WHAT YOU SHOULD DO: Output each record below exactly, leaving any picture out of the copy.

**** LISTED RECORDS ****

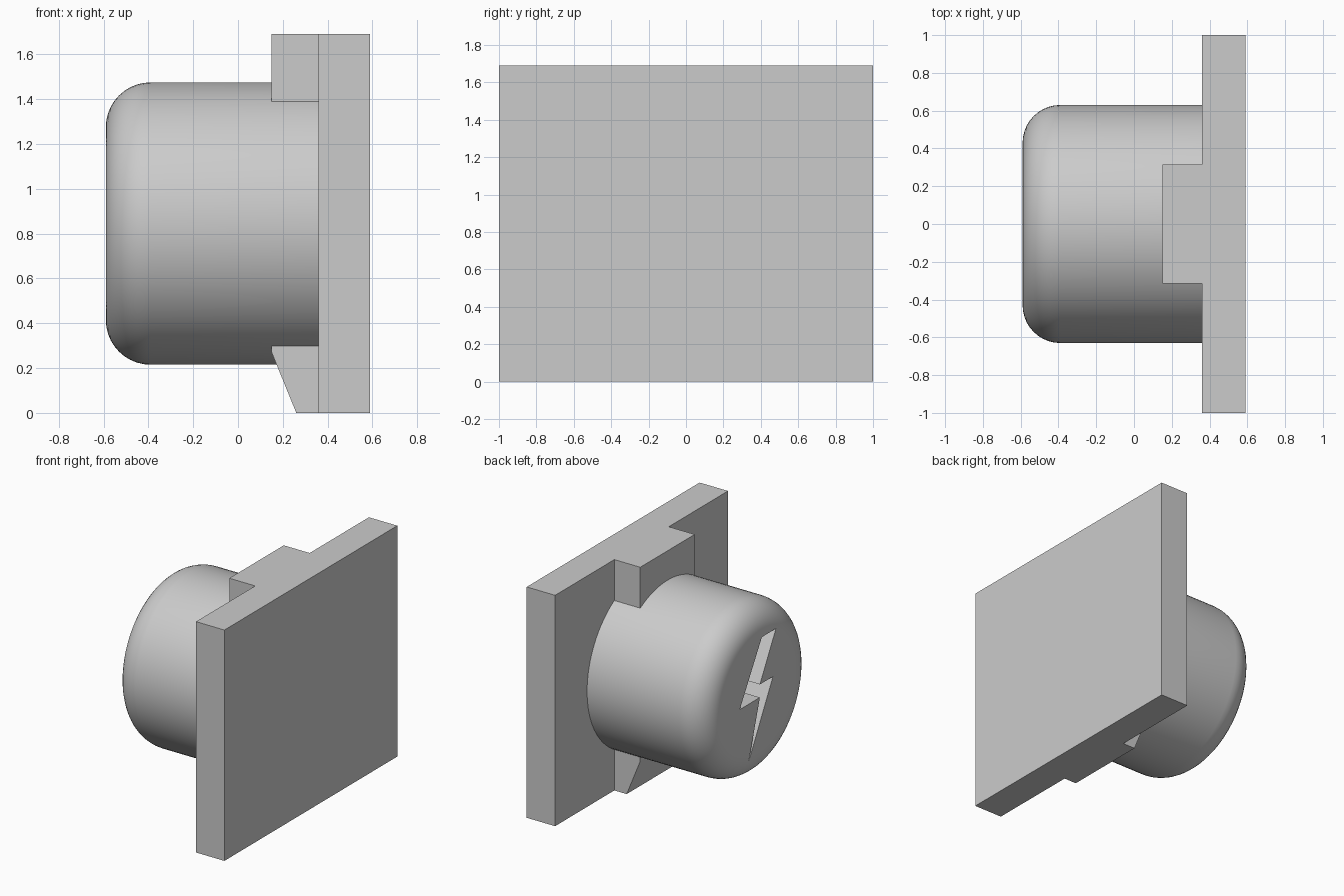
import bpy, bmesh, math
from mathutils import Matrix

cube = bpy.data.objects.get("Cube")
if cube:
    bpy.data.objects.remove(cube, do_unlink=True)

grey = bpy.data.materials.new("light grey")
grey.use_nodes = True
colour = (0.6, 0.6, 0.6, 1)
grey.diffuse_color = colour
grey.node_tree.nodes["Principled BSDF"].inputs["Base Color"].default_value = colour

HEIGHT = 1.69
CENTRE_Z = HEIGHT / 2
RADIUS = 0.63
CAP_X, PLATE_X, BACK_X = -0.59, 0.36, 0.59


def make_object(name, bm):
    bmesh.ops.recalc_face_normals(bm, faces=bm.faces)
    mesh = bpy.data.meshes.new(name)
    bm.to_mesh(mesh)
    bm.free()
    mesh.materials.append(grey)
    obj = bpy.data.objects.new(name, mesh)
    bpy.context.collection.objects.link(obj)
    return obj


def prism(name, points, offset):
    """Extrude a closed outline of 3D points along an offset."""
    bm = bmesh.new()
    face = bm.faces.new([bm.verts.new(p) for p in points])
    ext = bmesh.ops.extrude_face_region(bm, geom=[face])
    verts = [v for v in ext["geom"] if isinstance(v, bmesh.types.BMVert)]
    bmesh.ops.translate(bm, verts=verts, vec=offset)
    return make_object(name, bm)


def side_prism(name, profile, half_width):
    return prism(name, [(x, -half_width, z) for x, z in profile], (0, 2 * half_width, 0))


# Rectangular mounting plate
side_prism("plate", [(PLATE_X, 0), (BACK_X, 0), (BACK_X, HEIGHT), (PLATE_X, HEIGHT)], 1)

# Tabs above and below the round body, the lower one chamfered
side_prism("upper_tab", [(0.15, 1.39), (PLATE_X, 1.39), (PLATE_X, HEIGHT), (0.15, HEIGHT)], 0.315)
side_prism("lower_tab", [(0.26, 0), (PLATE_X, 0), (PLATE_X, 0.30), (0.15, 0.30), (0.15, 0.27)], 0.315)

# Round body with a filleted outer rim
bm = bmesh.new()
length = PLATE_X - CAP_X
place = Matrix.Translation(((PLATE_X + CAP_X) / 2, 0, CENTRE_Z)) @ Matrix.Rotation(math.pi / 2, 4, "Y")
bmesh.ops.create_cone(bm, cap_ends=True, segments=96, radius1=RADIUS, radius2=RADIUS,
                      depth=length, matrix=place)
rim = [e for e in bm.edges if all(v.co.x < CAP_X + 0.01 for v in e.verts)]
bmesh.ops.bevel(bm, geom=rim, offset=0.2, segments=10, profile=0.5, affect="EDGES")
body = make_object("round_body", bm)

# Zigzag bolt recess sunk into the end of the body
bolt = [(-0.035, 1.243), (-0.198, 1.243), (-0.012, 0.905), (-0.163, 0.905),
        (0.116, 0.39), (-0.012, 0.81), (0.221, 0.81)]
cutter = prism("bolt_cutter", [(CAP_X - 0.1, y, z) for y, z in bolt], (0.5, 0, 0))
cutter.hide_render = True
cut = body.modifiers.new("bolt_recess", "BOOLEAN")
cut.operation = "DIFFERENCE"
cut.solver = "EXACT"
cut.object = cutter

bpy.ops.object.select_all(action="DESELECT")
body.select_set(True)
bpy.context.view_layer.objects.active = body
bpy.ops.object.modifier_apply(modifier=cut.name)
bpy.data.objects.remove(cutter, do_unlink=True)
bpy.ops.object.shade_smooth_by_angle(angle=math.radians(30))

****

FINAL ANSWER:
import bpy, bmesh, math
from mathutils import Matrix

cube = bpy.data.objects.get("Cube")
if cube:
    bpy.data.objects.remove(cube, do_unlink=True)

grey = bpy.data.materials.new("light grey")
grey.use_nodes = True
colour = (0.6, 0.6, 0.6, 1)
grey.diffuse_color = colour
grey.node_tree.nodes["Principled BSDF"].inputs["Base Color"].default_value = colour

HEIGHT = 1.69
CENTRE_Z = HEIGHT / 2
RADIUS = 0.63
CAP_X, PLATE_X, BACK_X = -0.59, 0.36, 0.59


def make_object(name, bm):
    bmesh.ops.recalc_face_normals(bm, faces=bm.faces)
    mesh = bpy.data.meshes.new(name)
    bm.to_mesh(mesh)
    bm.free()
    mesh.materials.append(grey)
    obj = bpy.data.objects.new(name, mesh)
    bpy.context.collection.objects.link(obj)
    return obj


def prism(name, points, offset):
    """Extrude a closed outline of 3D points along an offset."""
    bm = bmesh.new()
    face = bm.faces.new([bm.verts.new(p) for p in points])
    ext = bmesh.ops.extrude_face_region(bm, geom=[face])
    verts = [v for v in ext["geom"] if isinstance(v, bmesh.types.BMVert)]
    bmesh.ops.translate(bm, verts=verts, vec=offset)
    return make_object(name, bm)


def side_prism(name, profile, half_width):
    return prism(name, [(x, -half_width, z) for x, z in profile], (0, 2 * half_width, 0))


# Rectangular mounting plate
side_prism("plate", [(PLATE_X, 0), (BACK_X, 0), (BACK_X, HEIGHT), (PLATE_X, HEIGHT)], 1)

# Tabs above and below the round body, the lower one chamfered
side_prism("upper_tab", [(0.15, 1.39), (PLATE_X, 1.39), (PLATE_X, HEIGHT), (0.15, HEIGHT)], 0.315)
side_prism("lower_tab", [(0.26, 0), (PLATE_X, 0), (PLATE_X, 0.30), (0.15, 0.30), (0.15, 0.27)], 0.315)

# Round body with a filleted outer rim
bm = bmesh.new()
length = PLATE_X - CAP_X
place = Matrix.Translation(((PLATE_X + CAP_X) / 2, 0, CENTRE_Z)) @ Matrix.Rotation(math.pi / 2, 4, "Y")
bmesh.ops.create_cone(bm, cap_ends=True, segments=96, radius1=RADIUS, radius2=RADIUS,
                      depth=length, matrix=place)
rim = [e for e in bm.edges if all(v.co.x < CAP_X + 0.01 for v in e.verts)]
bmesh.ops.bevel(bm, geom=rim, offset=0.2, segments=10, profile=0.5, affect="EDGES")
body = make_object("round_body", bm)

# Zigzag bolt recess sunk into the end of the body
bolt = [(-0.035, 1.243), (-0.198, 1.243), (-0.012, 0.905), (-0.163, 0.905),
        (0.116, 0.39), (-0.012, 0.81), (0.221, 0.81)]
cutter = prism("bolt_cutter", [(CAP_X - 0.1, y, z) for y, z in bolt], (0.5, 0, 0))
cutter.hide_render = True
cut = body.modifiers.new("bolt_recess", "BOOLEAN")
cut.operation = "DIFFERENCE"
cut.solver = "EXACT"
cut.object = cutter

bpy.ops.object.select_all(action="DESELECT")
body.select_set(True)
bpy.context.view_layer.objects.active = body
bpy.ops.object.modifier_apply(modifier=cut.name)
bpy.data.objects.remove(cutter, do_unlink=True)
bpy.ops.object.shade_smooth_by_angle(angle=math.radians(30))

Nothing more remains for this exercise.